Normally the dogs that turn to antlers are the ones that shred all ‘indestructible toys’ which can be pretty expensive to replace on an ongoing basis.
It’s normal for puppies and dogs to chew on objects as they explore the world.
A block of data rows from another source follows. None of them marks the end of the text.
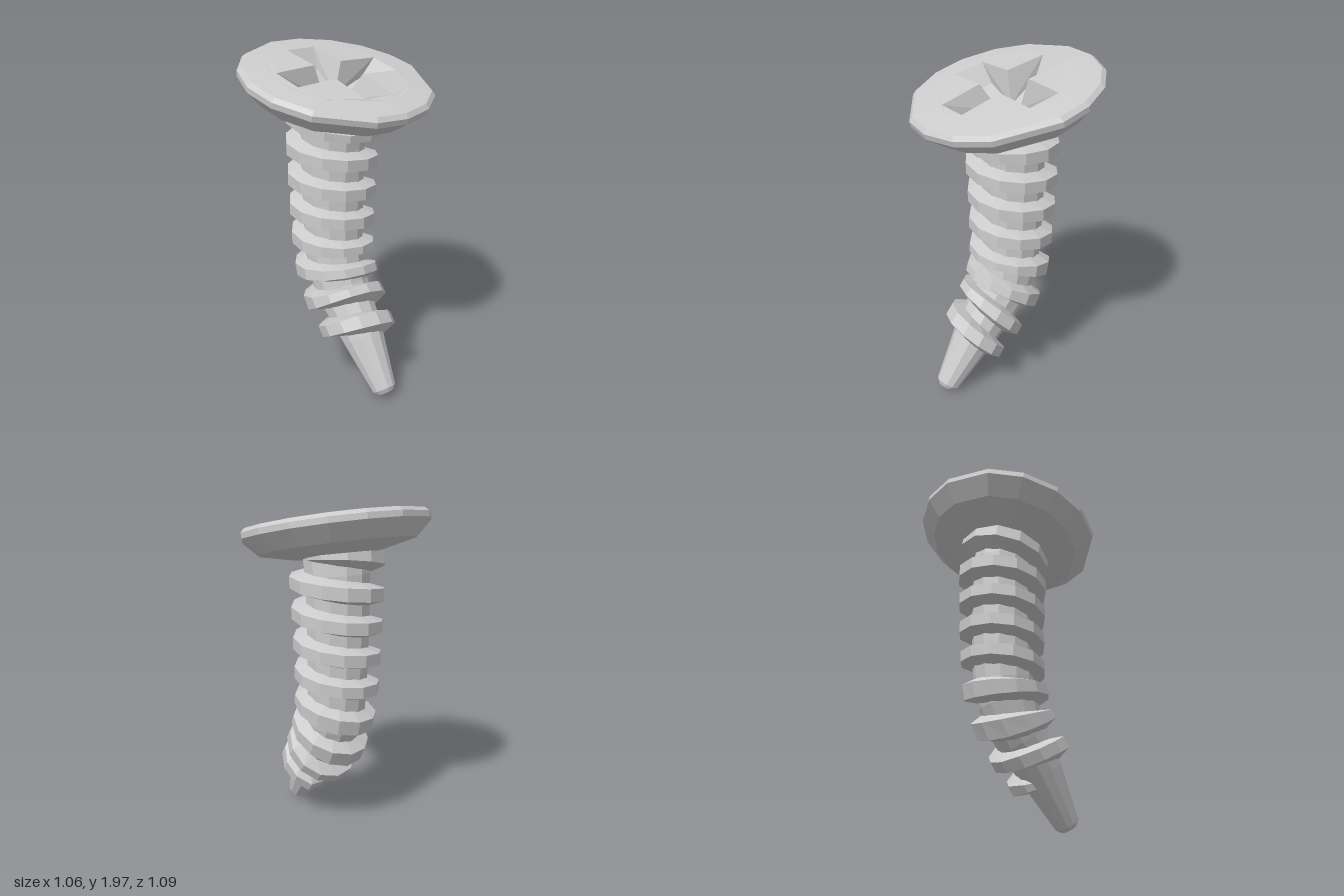
import * as THREE from 'three';

const material = new THREE.MeshStandardMaterial({ color: 0xcccccc, flatShading: true });

function meshFrom(name, positions) {
  const g = new THREE.BufferGeometry();
  g.setAttribute('position', new THREE.Float32BufferAttribute(positions, 3));
  g.computeVertexNormals();
  const m = new THREE.Mesh(g, material);
  m.name = name;
  return m;
}

function addQuad(out, a, b, c, d) {
  for (const p of [a, b, c, a, c, d]) out.push(p.x, p.y, p.z);
}

// Skin closed cross-sections one after another
function loft(name, rings) {
  const out = [];
  for (let i = 0; i < rings.length - 1; i++) {
    const n = rings[i].length;
    for (let j = 0; j < n; j++) {
      const k = (j + 1) % n;
      addQuad(out, rings[i][j], rings[i][k], rings[i + 1][k], rings[i + 1][j]);
    }
  }
  return meshFrom(name, out);
}

// Linear interpolation through [position, value] stops
function ramp(stops, t) {
  let i = 1;
  while (i < stops.length - 1 && t > stops[i][0]) i++;
  const [a, va] = stops[i - 1], [b, vb] = stops[i];
  return va + (vb - va) * THREE.MathUtils.clamp((t - a) / (b - a), 0, 1);
}

// Bent centre line, from under the head to the tip
const axis = new THREE.CatmullRomCurve3([
  [-0.025, 1.7], [-0.042, 1.6], [-0.05, 1.3], [-0.045, 1.0], [-0.03, 0.8],
  [0.04, 0.6], [0.13, 0.48], [0.21, 0.38], [0.33, 0.213], [0.447, 0.052],
].map(([x, y]) => new THREE.Vector3(x, y, 0)));
axis.arcLengthDivisions = 400;
const length = axis.getLength();

// Point at distance s along the axis, angle a around it and radius r
function around(s, a, r) {
  const u = THREE.MathUtils.clamp(s / length, 0, 1);
  const p = axis.getPointAt(u), t = axis.getTangentAt(u);
  const c = r * Math.cos(a);
  return new THREE.Vector3(p.x - t.y * c, p.y + t.x * c, r * Math.sin(a));
}

const coreStops = [[0, 0.19], [0.9, 0.175], [1.1, 0.165], [1.39, 0.135], [length, 0.068]];
const crestStops = [[0, 0.28], [0.35, 0.265], [0.7, 0.25], [1.1, 0.24], [1.3, 0.225], [1.47, 0.2]];

function makeShank() {
  const sides = 12, rings = [];
  const ring = (s, r) => rings.push(Array.from({ length: sides },
    (_, j) => around(s, (j + 0.5) / sides * Math.PI * 2, r)));
  const steps = 16;
  for (let i = 0; i <= steps; i++) {
    const s = (length - 0.025) * i / steps;
    ring(s, ramp(coreStops, s));
  }
  // Blunt rounded tip
  ring(length, 0.05);
  ring(length, 0);
  return loft('shank', rings);
}

function makeThread() {
  const perTurn = 12, first = -0.3, last = 8.08, rings = [];
  const count = Math.round((last - first) * perTurn);
  for (let i = 0; i <= count; i++) {
    const k = first + (last - first) * i / count;
    const s = Math.max(0, 0.02 + 0.181 * k);
    const a = Math.PI - k * Math.PI * 2;
    const core = ramp(coreStops, s) - 0.02;
    const fade = ramp([[first, 0], [first + 0.2, 1], [last - 0.15, 1], [last, 0]], k);
    const crest = core + (ramp(crestStops, s) - core) * fade;
    const w = 0.35 + 0.65 * fade;
    rings.push([
      around(s - 0.065 * w, a, core), around(s - 0.034 * w, a, crest),
      around(s + 0.034 * w, a, crest), around(s + 0.065 * w, a, core),
    ]);
  }
  return loft('thread', rings);
}

// Uneven corners of the head outline, in degrees
const headAngles = [-85, -46, -24, -3, 17, 52, 76, 97, 120, 142, 171, 193, 214, 235, 256]
  .map(THREE.MathUtils.degToRad);
const dome = (r) => 0.005 + 0.028 * (1 - (r / 0.52) ** 2);

function makeHead() {
  const head = new THREE.Group();
  head.name = 'head';
  const ring = (r, y) => headAngles.map((a) => new THREE.Vector3(r * Math.cos(a), y, r * Math.sin(a)));
  head.add(loft('headBody', [
    ring(0.4, dome(0.4)), ring(0.525, 0.004), ring(0.547, -0.018), ring(0.545, -0.05),
    ring(0.452, -0.14), ring(0.25, -0.185), ring(0, -0.19),
  ]));

  // Slightly domed top face with a cross-shaped opening
  const L = 0.345, W = 0.095;
  const shape = new THREE.Shape(headAngles.map((a) =>
    new THREE.Vector2(0.4 * Math.cos(a), -0.4 * Math.sin(a))));
  const cross = [];
  for (let q = 0; q < 4; q++) {
    for (const [x, y] of [[L, -W], [L, W], [W, W]]) {
      cross.push(new THREE.Vector2(x, y).rotateAround(new THREE.Vector2(), q * Math.PI / 2));
    }
  }
  shape.holes.push(new THREE.Path(cross));
  const top = new THREE.ShapeGeometry(shape).rotateX(-Math.PI / 2);
  const p = top.attributes.position;
  for (let i = 0; i < p.count; i++) p.setY(i, dome(Math.hypot(p.getX(i), p.getZ(i))));
  top.computeVertexNormals();
  const face = new THREE.Mesh(top, material);
  face.name = 'headTop';
  head.add(face);

  // Driver recess: four arms sloping down to a small square floor
  const out = [];
  const up = new THREE.Vector3(0, 1, 0);
  const C = (z, x = 0.04) => new THREE.Vector3(x, -0.14, z);
  for (let q = 0; q < 4; q++) {
    const v = (x, y, z) => new THREE.Vector3(x, y, z).applyAxisAngle(up, q * Math.PI / 2);
    const pair = (x, y, z) => [v(x, y, z), v(x, y, -z)];
    const [o1, o2] = pair(L, dome(Math.hypot(L, W)), W);
    const [i1, i2] = pair(W, dome(Math.hypot(W, W)), W);
    const [m1, m2] = pair(0.25, -0.08, 0.072);
    const [c1, c2] = pair(0.04, -0.14, 0.04);
    addQuad(out, o1, o2, m2, m1);
    addQuad(out, m1, m2, c2, c1);
    addQuad(out, o1, m1, c1, i1);
    addQuad(out, c2, m2, o2, i2);
  }
  addQuad(out, C(0.04), C(-0.04), C(-0.04, -0.04), C(0.04, -0.04));
  head.add(meshFrom('driverRecess', out));

  head.position.set(0, 1.873, 0);
  head.rotation.z = -0.232;
  return head;
}

export function createModel() {
  const screw = new THREE.Group();
  screw.name = 'bentScrew';
  screw.add(makeHead(), makeShank(), makeThread());
  return screw;
}
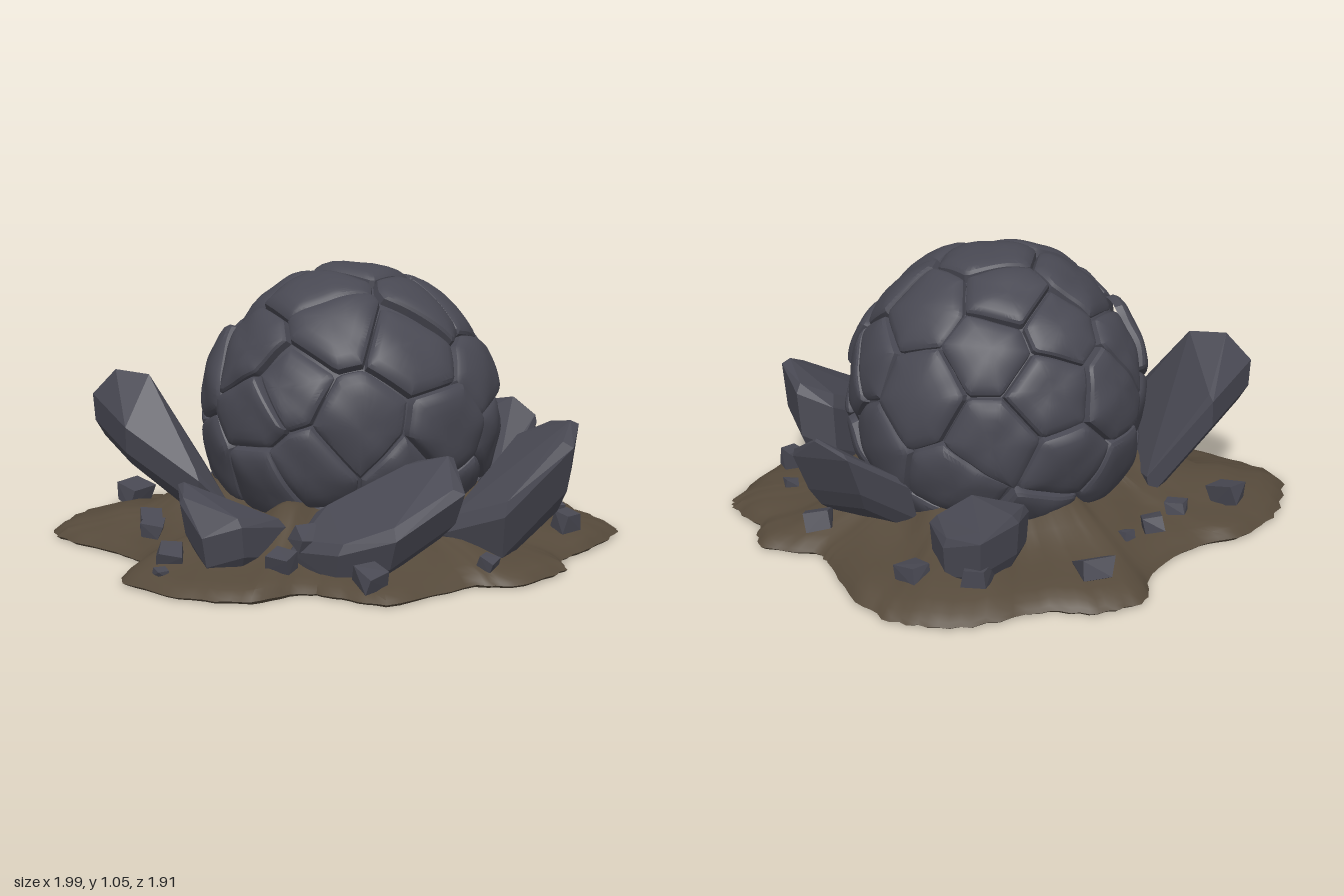
import * as THREE from 'three';
import { toCreasedNormals, mergeGeometries } from 'three/addons/utils/BufferGeometryUtils.js';
import { ConvexGeometry } from 'three/addons/geometries/ConvexGeometry.js';

const V = (x, y, z) => new THREE.Vector3(x, y, z);

function seeded(seed) {
  return () => {
    seed = (seed * 16807) % 2147483647;
    return seed / 2147483647;
  };
}

// Skin a surface over rows of points, each row a closed ring
function skin(rows, crease) {
  const n = rows[0].length, index = [];
  for (let i = 0; i < rows.length - 1; i++) {
    for (let j = 0; j < n; j++) {
      const k = (j + 1) % n, a = i * n + j, b = a + n, c = (i + 1) * n + k, d = i * n + k;
      index.push(a, b, c);
      if (i > 0) index.push(a, c, d);
    }
  }
  const g = new THREE.BufferGeometry().setFromPoints(rows.flat());
  g.setIndex(index);
  return toCreasedNormals(g, crease);
}

// Chipped slab: an outline of upper corners, hulled with its shifted underside
function slab(corners, shift) {
  const top = corners.map(c => V(...c));
  const mid = top.reduce((s, p) => s.add(p), V(0, 0, 0)).divideScalar(top.length);
  const down = V(...shift), pts = [];
  top.forEach((p, i) => {
    const inset = p.clone().lerp(mid, 0.1 + 0.06 * (i % 3));
    pts.push(inset, p.clone().addScaledVector(down, 0.15));
    pts.push(p.clone().lerp(mid, 0.05).addScaledVector(down, 0.75));
    pts.push(p.clone().lerp(mid, 0.2).add(down));
  });
  pts.forEach(p => { p.y = Math.max(p.y, 0.03); });
  return new ConvexGeometry(pts);
}

// Dirt mound with a ragged outline
function moundGeometry() {
  const outline = [
    [0.85, 0], [0.99, 0.2], [0.92, 0.33], [0.92, 0.52], [0.88, 0.6], [0.65, 0.72], [0.45, 0.79],
    [0.37, 0.89], [0.1, 0.94], [0, 0.87], [-0.38, 0.88], [-0.48, 0.72], [-0.55, 0.62], [-0.75, 0.61],
    [-0.92, 0.43], [-0.99, 0.15], [-0.84, 0.02], [-0.87, -0.2], [-0.94, -0.44], [-0.94, -0.56],
    [-0.72, -0.75], [-0.5, -0.81], [-0.3, -0.77], [-0.01, -0.83], [0.12, -0.95], [0.3, -0.92],
    [0.45, -0.8], [0.72, -0.72], [0.87, -0.58], [0.92, -0.4], [0.87, -0.1],
  ].reverse().map(([x, z]) => V(x, 0, z));
  const edge = new THREE.CatmullRomCurve3(outline, true, 'centripetal').getPoints(180).slice(0, -1);
  const rnd = seeded(31);
  edge.forEach(p => p.multiplyScalar(0.99 + 0.02 * rnd()));
  const profile = [[0, 0.2], [0.45, 0.2], [0.52, 0.19], [0.6, 0.15], [0.68, 0.115], [0.76, 0.09],
    [0.84, 0.07], [0.91, 0.055], [0.96, 0.04], [0.985, 0.022], [1, 0.01], [0.985, 0], [0, 0]];
  const rows = profile.map(([s, y]) => edge.map(p => {
    const x = p.x * s, z = p.z * s;
    const lump = s > 0 ? 1 + 0.2 * Math.sin(9 * x + 2) * Math.sin(10 * z + 1) + 0.08 * Math.sin(23 * x + 17 * z) : 1;
    return V(x, y * lump, z);
  }));
  return skin(rows, 0.7);
}

// Boulder plates: each is the cell around one site on the sphere
function plateGeometry(center, radius) {
  const rnd = seeded(77), count = 48, sites = [];
  for (let i = 0; i < count; i++) {
    const y = 1 - (2 * i + 1) / count, r = Math.sqrt(1 - y * y), a = i * 2.39996 + 0.4;
    const jitter = () => (rnd() - 0.5) * 0.26;
    sites.push(V(r * Math.cos(a) + jitter(), y + jitter(), r * Math.sin(a) + jitter()).normalize());
  }
  const segments = 60;
  // share of the cell's angle, height of the ring
  const rings = [[0, 0], [0.3, 0.001], [0.55, 0], [0.75, -0.003], [0.88, -0.009], [0.95, -0.018], [1, -0.045]];
  const plates = [];
  for (const n of sites) {
    const lift = (rnd() - 0.5) * 0.022;
    const tilt = V(rnd() - 0.5, rnd() - 0.5, rnd() - 0.5).multiplyScalar(0.1);
    if (n.y < -0.82) continue;
    const u = V(0, 1, 0).cross(n).normalize(), v = n.clone().cross(u);
    const rows = rings.map(() => []);
    for (let j = 0; j < segments; j++) {
      const a = j / segments * Math.PI * 2;
      const t = u.clone().multiplyScalar(Math.cos(a)).addScaledVector(v, Math.sin(a));
      let reach = 1;
      for (const m of sites) {
        const along = t.dot(m);
        if (m !== n && along > 0) reach = Math.min(reach, Math.atan((1 - n.dot(m)) / along));
      }
      rings.forEach(([s, h], i) => {
        const f = reach * s;
        const d = n.clone().multiplyScalar(Math.cos(f)).addScaledVector(t, Math.sin(f));
        const rough = 0.005 * Math.sin(d.x * 13 + 3 * d.y) * Math.sin(d.y * 15 + d.z * 11);
        const p = d.clone().multiplyScalar(radius + lift + h + rough + tilt.dot(d.clone().sub(n))).add(center);
        p.y = Math.max(p.y, 0.02);
        rows[i].push(p);
      });
    }
    plates.push(skin(rows, 0.45));
  }
  return mergeGeometries(plates);
}

export function createModel() {
  const group = new THREE.Group();
  const rock = new THREE.MeshStandardMaterial({ color: 0x484852 });
  rock.name = 'slate rock';
  const soil = new THREE.MeshStandardMaterial({ color: 0x564a3b });
  soil.name = 'brown soil';
  const add = (name, geometry, material) => {
    const mesh = new THREE.Mesh(geometry, material);
    mesh.name = name;
    group.add(mesh);
    return mesh;
  };

  add('mound', moundGeometry(), soil);

  // Cracked boulder: plates over a core that closes the cracks
  const center = V(0.06, 0.47, -0.015);
  add('boulderPlates', plateGeometry(center, 0.568), rock);
  add('boulderCore', new THREE.SphereGeometry(0.522, 40, 24, 0, Math.PI * 2, 0, 2.6), rock).position.copy(center);

  // Slabs pushed up around the boulder
  const slabs = {
    tallLeftSlab: [[[-0.79, 0.57, -0.5], [-0.73, 0.67, -0.42], [-0.65, 0.66, -0.3], [-0.5, 0.5, -0.6],
      [-0.3, 0.2, -0.47], [-0.45, 0.15, 0], [-0.6, 0.3, -0.01], [-0.78, 0.48, -0.24]], [0, -0.16, -0.02]],
    frontLeftSlab: [[[-0.51, 0.14, 0.48], [-0.35, 0.24, 0.4], [-0.02, 0.4, 0.5], [0.07, 0.43, 0.64],
      [0.0, 0.34, 0.8], [-0.3, 0.22, 0.82], [-0.44, 0.16, 0.68]], [0, -0.18, -0.05]],
    frontRightSlab: [[[0.03, 0.17, 0.62], [0.28, 0.28, 0.5], [0.54, 0.42, 0.4], [0.64, 0.47, 0.5],
      [0.59, 0.52, 0.7], [0.48, 0.46, 0.8], [0.14, 0.26, 0.84]], [0.02, -0.27, -0.05]],
    rightSlab: [[[0.58, 0.3, -0.17], [0.8, 0.45, -0.12], [0.85, 0.49, 0.02], [0.88, 0.4, 0.13],
      [0.72, 0.26, 0.2], [0.58, 0.18, 0.25]], [-0.08, -0.24, 0]],
    leftRock: [[[-0.79, 0.29, 0.2], [-0.74, 0.33, 0.09], [-0.5, 0.2, 0.1], [-0.47, 0.2, 0.38],
      [-0.68, 0.24, 0.44], [-0.79, 0.2, 0.36]], [0.02, -0.18, 0]],
    backRightRock: [[[0.28, 0.25, -0.5], [0.4, 0.28, -0.6], [0.6, 0.28, -0.65], [0.65, 0.22, -0.5],
      [0.61, 0.25, -0.36], [0.45, 0.31, -0.38]], [0, -0.2, 0]],
  };
  for (const [name, [corners, shift]] of Object.entries(slabs)) add(name, slab(corners, shift), rock);

  // Loose stones: x, y, z, half size
  const stones = [[-0.56, 0.1, -0.64, 0.07], [-0.33, 0.1, -0.61, 0.045], [-0.17, 0.1, -0.66, 0.05],
    [-0.04, 0.09, -0.66, 0.03], [0.2, 0.08, -0.77, 0.075], [0.58, 0.11, -0.6, 0.06], [0.72, 0.09, -0.42, 0.06],
    [-0.83, 0.08, 0.2, 0.06], [-0.57, 0.1, 0.52, 0.055], [0.72, 0.1, 0.43, 0.035], [0.6, 0.1, 0.63, 0.055],
    [0.08, 0.07, 0.83, 0.04], [-0.75, 0.11, -0.09, 0.045], [-0.9, 0.05, 0.27, 0.03], [-0.38, 0.08, 0.78, 0.055],
    [-0.7, 0.11, -0.2, 0.05], [0.8, 0.1, 0.1, 0.06], [-0.45, 0.15, 0.5, 0.06], [0.04, 0.18, 0.6, 0.05]];
  const rnd = seeded(5);
  for (const [x, y, z, r] of stones) {
    const pts = [];
    for (const sx of [-1, 1]) for (const sy of [-1, 1]) for (const sz of [-1, 1]) {
      const k = () => r * (0.55 + 0.4 * rnd());
      pts.push(V(sx * k(), sy * k() * 0.7, sz * k()));
    }
    const stone = add('looseStone', new ConvexGeometry(pts), rock);
    stone.position.set(x, y, z);
    stone.rotation.set(0.3 * rnd(), 3 * rnd(), 0.3 * rnd());
  }
  return group;
}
Chewing accomplishes a number of things for a dog.
- For young dogs, it’s a way to relieve pain that might be caused by incoming teeth.
- For older dogs, it’s nature’s way of keeping jaws strong and teeth clean.
- Chewing also combats boredom and can relieve mild anxiety or frustration.
Here’s a list of dogs that like to chew (not a comprehensive list). You may find your dog has some of these breeds in him/her.
- Labrador Retriever
- Golden Retriever
- Shetland Sheepdog
- Australian Shepherd
- American Staffordshire Terrier
- American Pit Bull Terrier
- Jack Russell Terrier
- Siberian Husky
- German Shepherd
- Shiba Inus
Reasons for chewing
- Food orientated
- High energy
- Separation anxiety
- A high ‘kill’ drive (meaning balls etc., not other animals)
- Too much energy from lack of exercise
- And, just because they can!
So do we recommend antlers for all dogs?
It depends. If you have tried all the other avenues such as less dense bones, toys etc. then antlers may be the way to go as they don’t splinter.
If you are just looking for something for your dog to chew, we have other options for your pup to chew on.
As a rule, bones of animals that have had to carry a lot of weight such as cows/bulls/pigs are very dense and have been known to chip teeth. Some bones that are alright for dogs to chew on (raw and dehydrated only/ not cooked) are veal, rabbit, hare, goat, chicken/necks, kangaroo, venison, to name a few.
**Always watch your dog when it chews a bone**
The customers that choose to purchase antlers for their dogs know their dogs well. They have tried all the other avenues such as less dense bones, toys etc. and have come to the conclusion that antler is the best, and cheapest way to go.
Rule of thumb regarding bones
- Bones should be given raw or dehydrated.
- Some dehydrated bones can shatter if your dog has powerful jaws. Visit a store that knows their dog bones and they will be able to guide you. The staff should ask you questions about your dog and in turn will give you suggestions on what bones will suit him or her. It is also a good idea to bring your dog into the store as well.
- When feeding your dog a raw bone, go for the biggest and meatiest one you can.
- Always watch your dog when it is chewing.
Should you wish to talk to us about antlers or bones you can either come to our shop, give us a call or email us. We would be very happy to help you and your pup.
To purchase antlers, click on https://www.catsanddogs.co.nz/shop/deer-antler-large/
Other options for big chewers
Options for little chewers
Options for non bone chewing